The task |
Could the data below be printed out exactly, with the pictures left out?

Data for analysis |
====================
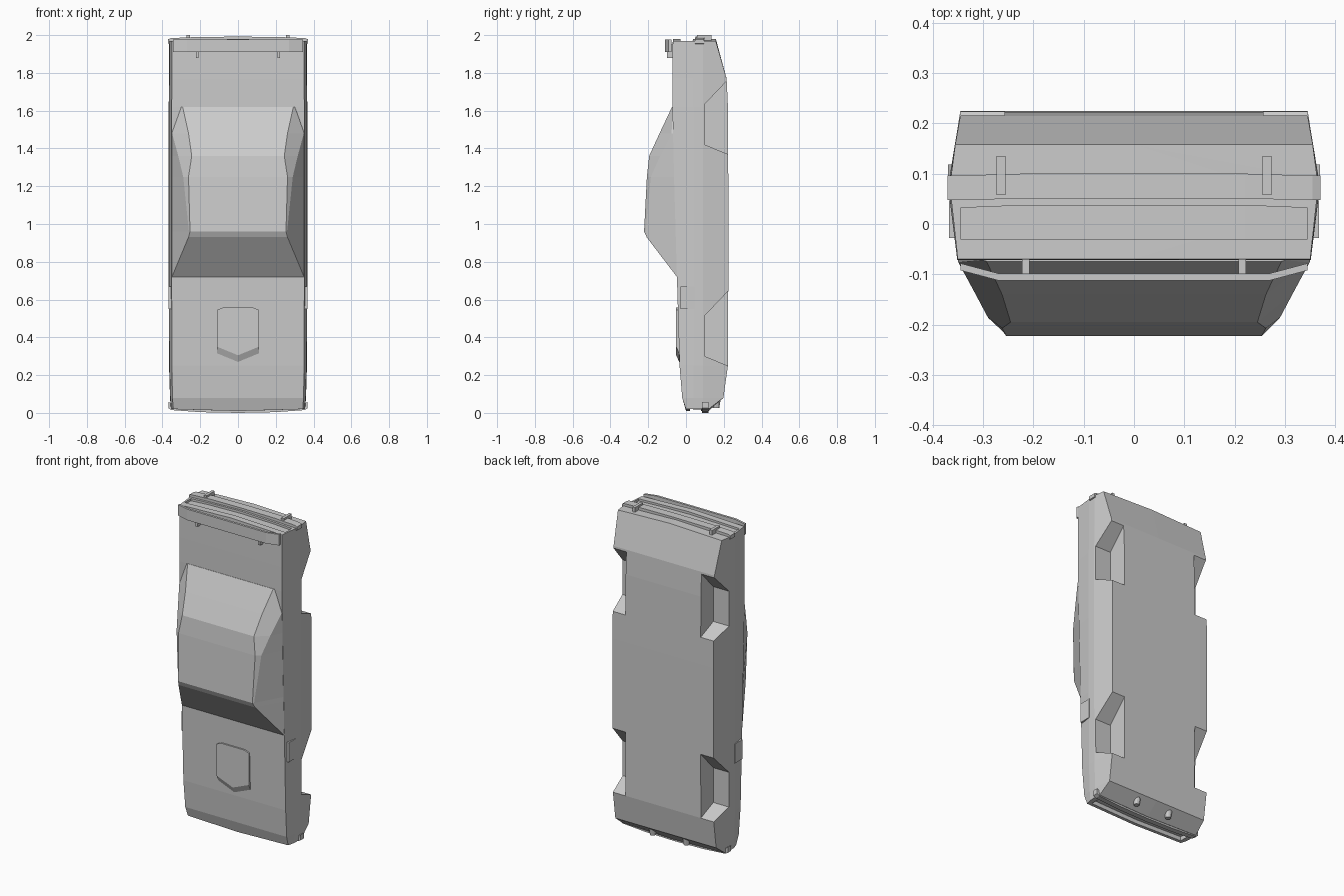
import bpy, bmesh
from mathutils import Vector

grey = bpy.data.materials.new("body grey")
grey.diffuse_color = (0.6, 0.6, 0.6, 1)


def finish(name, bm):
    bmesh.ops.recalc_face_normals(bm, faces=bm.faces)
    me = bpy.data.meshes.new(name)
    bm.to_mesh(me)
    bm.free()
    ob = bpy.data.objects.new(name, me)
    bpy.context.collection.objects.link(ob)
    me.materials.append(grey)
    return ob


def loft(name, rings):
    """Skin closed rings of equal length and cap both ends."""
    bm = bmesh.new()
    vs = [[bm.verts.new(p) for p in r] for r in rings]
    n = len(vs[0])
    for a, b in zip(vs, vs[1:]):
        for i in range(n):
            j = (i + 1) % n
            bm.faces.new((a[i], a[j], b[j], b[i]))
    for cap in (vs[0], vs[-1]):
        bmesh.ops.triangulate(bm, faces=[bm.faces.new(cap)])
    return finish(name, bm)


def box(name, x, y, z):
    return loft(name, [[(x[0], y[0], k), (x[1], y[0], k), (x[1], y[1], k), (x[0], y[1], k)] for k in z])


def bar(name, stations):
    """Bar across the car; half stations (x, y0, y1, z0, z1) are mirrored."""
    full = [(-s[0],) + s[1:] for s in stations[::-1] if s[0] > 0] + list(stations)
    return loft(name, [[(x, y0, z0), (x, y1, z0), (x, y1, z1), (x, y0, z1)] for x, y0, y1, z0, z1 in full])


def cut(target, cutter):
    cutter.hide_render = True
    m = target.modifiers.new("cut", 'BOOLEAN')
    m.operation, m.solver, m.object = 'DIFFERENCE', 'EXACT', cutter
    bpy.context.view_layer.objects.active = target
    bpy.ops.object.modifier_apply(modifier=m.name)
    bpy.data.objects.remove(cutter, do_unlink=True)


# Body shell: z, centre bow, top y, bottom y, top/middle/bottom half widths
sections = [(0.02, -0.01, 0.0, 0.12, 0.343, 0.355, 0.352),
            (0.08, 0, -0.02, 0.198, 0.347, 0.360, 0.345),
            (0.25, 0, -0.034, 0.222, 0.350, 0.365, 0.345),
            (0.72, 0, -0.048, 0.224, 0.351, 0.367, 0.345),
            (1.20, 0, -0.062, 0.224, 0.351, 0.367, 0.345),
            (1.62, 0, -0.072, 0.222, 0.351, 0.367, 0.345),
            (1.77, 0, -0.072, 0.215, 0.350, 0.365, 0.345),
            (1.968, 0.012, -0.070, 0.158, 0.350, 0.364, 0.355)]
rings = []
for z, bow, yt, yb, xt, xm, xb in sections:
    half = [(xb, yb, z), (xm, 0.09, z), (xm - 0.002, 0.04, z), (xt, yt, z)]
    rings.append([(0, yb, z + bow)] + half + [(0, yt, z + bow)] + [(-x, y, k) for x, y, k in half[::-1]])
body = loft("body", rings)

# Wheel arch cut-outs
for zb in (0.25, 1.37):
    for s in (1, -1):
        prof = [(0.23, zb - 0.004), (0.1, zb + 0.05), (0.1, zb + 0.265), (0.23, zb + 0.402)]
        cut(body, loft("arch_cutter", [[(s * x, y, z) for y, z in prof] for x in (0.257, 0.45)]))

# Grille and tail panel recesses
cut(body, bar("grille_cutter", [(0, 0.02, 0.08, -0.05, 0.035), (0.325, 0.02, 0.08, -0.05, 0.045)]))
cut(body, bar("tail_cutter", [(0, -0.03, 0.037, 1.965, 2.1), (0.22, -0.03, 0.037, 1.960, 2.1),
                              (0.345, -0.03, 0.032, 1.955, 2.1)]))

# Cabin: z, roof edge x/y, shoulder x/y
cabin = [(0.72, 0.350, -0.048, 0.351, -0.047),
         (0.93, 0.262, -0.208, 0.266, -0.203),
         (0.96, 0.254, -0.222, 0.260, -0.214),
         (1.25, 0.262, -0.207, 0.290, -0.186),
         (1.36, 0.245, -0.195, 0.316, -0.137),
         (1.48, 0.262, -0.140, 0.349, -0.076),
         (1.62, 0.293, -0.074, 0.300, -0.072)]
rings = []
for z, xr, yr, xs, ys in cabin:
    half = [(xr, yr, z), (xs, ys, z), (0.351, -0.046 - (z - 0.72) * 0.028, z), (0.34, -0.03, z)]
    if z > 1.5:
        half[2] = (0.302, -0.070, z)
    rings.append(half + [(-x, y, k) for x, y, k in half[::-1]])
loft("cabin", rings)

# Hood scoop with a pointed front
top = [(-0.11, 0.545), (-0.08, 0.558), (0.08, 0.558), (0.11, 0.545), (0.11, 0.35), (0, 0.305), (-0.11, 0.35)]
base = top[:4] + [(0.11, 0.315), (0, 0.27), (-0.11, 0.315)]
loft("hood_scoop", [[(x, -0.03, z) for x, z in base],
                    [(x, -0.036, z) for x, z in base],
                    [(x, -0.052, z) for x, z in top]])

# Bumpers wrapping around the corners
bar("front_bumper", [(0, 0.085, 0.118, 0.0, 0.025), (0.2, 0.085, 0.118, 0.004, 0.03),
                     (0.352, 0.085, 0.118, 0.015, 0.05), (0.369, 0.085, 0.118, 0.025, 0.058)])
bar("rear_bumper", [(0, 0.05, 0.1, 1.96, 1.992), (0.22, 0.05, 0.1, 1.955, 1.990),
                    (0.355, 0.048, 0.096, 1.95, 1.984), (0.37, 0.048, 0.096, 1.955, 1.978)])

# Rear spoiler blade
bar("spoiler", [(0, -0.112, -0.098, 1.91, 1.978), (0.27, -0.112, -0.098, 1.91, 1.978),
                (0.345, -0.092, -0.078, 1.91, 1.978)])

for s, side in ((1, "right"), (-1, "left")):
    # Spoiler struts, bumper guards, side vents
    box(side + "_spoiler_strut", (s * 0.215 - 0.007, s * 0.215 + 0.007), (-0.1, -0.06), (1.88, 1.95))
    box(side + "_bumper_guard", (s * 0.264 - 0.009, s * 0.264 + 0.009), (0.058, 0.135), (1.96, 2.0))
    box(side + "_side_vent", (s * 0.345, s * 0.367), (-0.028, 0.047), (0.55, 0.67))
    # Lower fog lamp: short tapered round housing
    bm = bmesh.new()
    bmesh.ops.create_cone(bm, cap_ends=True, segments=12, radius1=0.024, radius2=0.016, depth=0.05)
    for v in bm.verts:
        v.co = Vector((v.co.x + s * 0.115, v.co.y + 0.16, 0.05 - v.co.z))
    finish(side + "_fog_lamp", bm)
====================
Exercise response |
import bpy, bmesh
from mathutils import Vector

grey = bpy.data.materials.new("body grey")
grey.diffuse_color = (0.6, 0.6, 0.6, 1)


def finish(name, bm):
    bmesh.ops.recalc_face_normals(bm, faces=bm.faces)
    me = bpy.data.meshes.new(name)
    bm.to_mesh(me)
    bm.free()
    ob = bpy.data.objects.new(name, me)
    bpy.context.collection.objects.link(ob)
    me.materials.append(grey)
    return ob


def loft(name, rings):
    """Skin closed rings of equal length and cap both ends."""
    bm = bmesh.new()
    vs = [[bm.verts.new(p) for p in r] for r in rings]
    n = len(vs[0])
    for a, b in zip(vs, vs[1:]):
        for i in range(n):
            j = (i + 1) % n
            bm.faces.new((a[i], a[j], b[j], b[i]))
    for cap in (vs[0], vs[-1]):
        bmesh.ops.triangulate(bm, faces=[bm.faces.new(cap)])
    return finish(name, bm)


def box(name, x, y, z):
    return loft(name, [[(x[0], y[0], k), (x[1], y[0], k), (x[1], y[1], k), (x[0], y[1], k)] for k in z])


def bar(name, stations):
    """Bar across the car; half stations (x, y0, y1, z0, z1) are mirrored."""
    full = [(-s[0],) + s[1:] for s in stations[::-1] if s[0] > 0] + list(stations)
    return loft(name, [[(x, y0, z0), (x, y1, z0), (x, y1, z1), (x, y0, z1)] for x, y0, y1, z0, z1 in full])


def cut(target, cutter):
    cutter.hide_render = True
    m = target.modifiers.new("cut", 'BOOLEAN')
    m.operation, m.solver, m.object = 'DIFFERENCE', 'EXACT', cutter
    bpy.context.view_layer.objects.active = target
    bpy.ops.object.modifier_apply(modifier=m.name)
    bpy.data.objects.remove(cutter, do_unlink=True)


# Body shell: z, centre bow, top y, bottom y, top/middle/bottom half widths
sections = [(0.02, -0.01, 0.0, 0.12, 0.343, 0.355, 0.352),
            (0.08, 0, -0.02, 0.198, 0.347, 0.360, 0.345),
            (0.25, 0, -0.034, 0.222, 0.350, 0.365, 0.345),
            (0.72, 0, -0.048, 0.224, 0.351, 0.367, 0.345),
            (1.20, 0, -0.062, 0.224, 0.351, 0.367, 0.345),
            (1.62, 0, -0.072, 0.222, 0.351, 0.367, 0.345),
            (1.77, 0, -0.072, 0.215, 0.350, 0.365, 0.345),
            (1.968, 0.012, -0.070, 0.158, 0.350, 0.364, 0.355)]
rings = []
for z, bow, yt, yb, xt, xm, xb in sections:
    half = [(xb, yb, z), (xm, 0.09, z), (xm - 0.002, 0.04, z), (xt, yt, z)]
    rings.append([(0, yb, z + bow)] + half + [(0, yt, z + bow)] + [(-x, y, k) for x, y, k in half[::-1]])
body = loft("body", rings)

# Wheel arch cut-outs
for zb in (0.25, 1.37):
    for s in (1, -1):
        prof = [(0.23, zb - 0.004), (0.1, zb + 0.05), (0.1, zb + 0.265), (0.23, zb + 0.402)]
        cut(body, loft("arch_cutter", [[(s * x, y, z) for y, z in prof] for x in (0.257, 0.45)]))

# Grille and tail panel recesses
cut(body, bar("grille_cutter", [(0, 0.02, 0.08, -0.05, 0.035), (0.325, 0.02, 0.08, -0.05, 0.045)]))
cut(body, bar("tail_cutter", [(0, -0.03, 0.037, 1.965, 2.1), (0.22, -0.03, 0.037, 1.960, 2.1),
                              (0.345, -0.03, 0.032, 1.955, 2.1)]))

# Cabin: z, roof edge x/y, shoulder x/y
cabin = [(0.72, 0.350, -0.048, 0.351, -0.047),
         (0.93, 0.262, -0.208, 0.266, -0.203),
         (0.96, 0.254, -0.222, 0.260, -0.214),
         (1.25, 0.262, -0.207, 0.290, -0.186),
         (1.36, 0.245, -0.195, 0.316, -0.137),
         (1.48, 0.262, -0.140, 0.349, -0.076),
         (1.62, 0.293, -0.074, 0.300, -0.072)]
rings = []
for z, xr, yr, xs, ys in cabin:
    half = [(xr, yr, z), (xs, ys, z), (0.351, -0.046 - (z - 0.72) * 0.028, z), (0.34, -0.03, z)]
    if z > 1.5:
        half[2] = (0.302, -0.070, z)
    rings.append(half + [(-x, y, k) for x, y, k in half[::-1]])
loft("cabin", rings)

# Hood scoop with a pointed front
top = [(-0.11, 0.545), (-0.08, 0.558), (0.08, 0.558), (0.11, 0.545), (0.11, 0.35), (0, 0.305), (-0.11, 0.35)]
base = top[:4] + [(0.11, 0.315), (0, 0.27), (-0.11, 0.315)]
loft("hood_scoop", [[(x, -0.03, z) for x, z in base],
                    [(x, -0.036, z) for x, z in base],
                    [(x, -0.052, z) for x, z in top]])

# Bumpers wrapping around the corners
bar("front_bumper", [(0, 0.085, 0.118, 0.0, 0.025), (0.2, 0.085, 0.118, 0.004, 0.03),
                     (0.352, 0.085, 0.118, 0.015, 0.05), (0.369, 0.085, 0.118, 0.025, 0.058)])
bar("rear_bumper", [(0, 0.05, 0.1, 1.96, 1.992), (0.22, 0.05, 0.1, 1.955, 1.990),
                    (0.355, 0.048, 0.096, 1.95, 1.984), (0.37, 0.048, 0.096, 1.955, 1.978)])

# Rear spoiler blade
bar("spoiler", [(0, -0.112, -0.098, 1.91, 1.978), (0.27, -0.112, -0.098, 1.91, 1.978),
                (0.345, -0.092, -0.078, 1.91, 1.978)])

for s, side in ((1, "right"), (-1, "left")):
    # Spoiler struts, bumper guards, side vents
    box(side + "_spoiler_strut", (s * 0.215 - 0.007, s * 0.215 + 0.007), (-0.1, -0.06), (1.88, 1.95))
    box(side + "_bumper_guard", (s * 0.264 - 0.009, s * 0.264 + 0.009), (0.058, 0.135), (1.96, 2.0))
    box(side + "_side_vent", (s * 0.345, s * 0.367), (-0.028, 0.047), (0.55, 0.67))
    # Lower fog lamp: short tapered round housing
    bm = bmesh.new()
    bmesh.ops.create_cone(bm, cap_ends=True, segments=12, radius1=0.024, radius2=0.016, depth=0.05)
    for v in bm.verts:
        v.co = Vector((v.co.x + s * 0.115, v.co.y + 0.16, 0.05 - v.co.z))
    finish(side + "_fog_lamp", bm)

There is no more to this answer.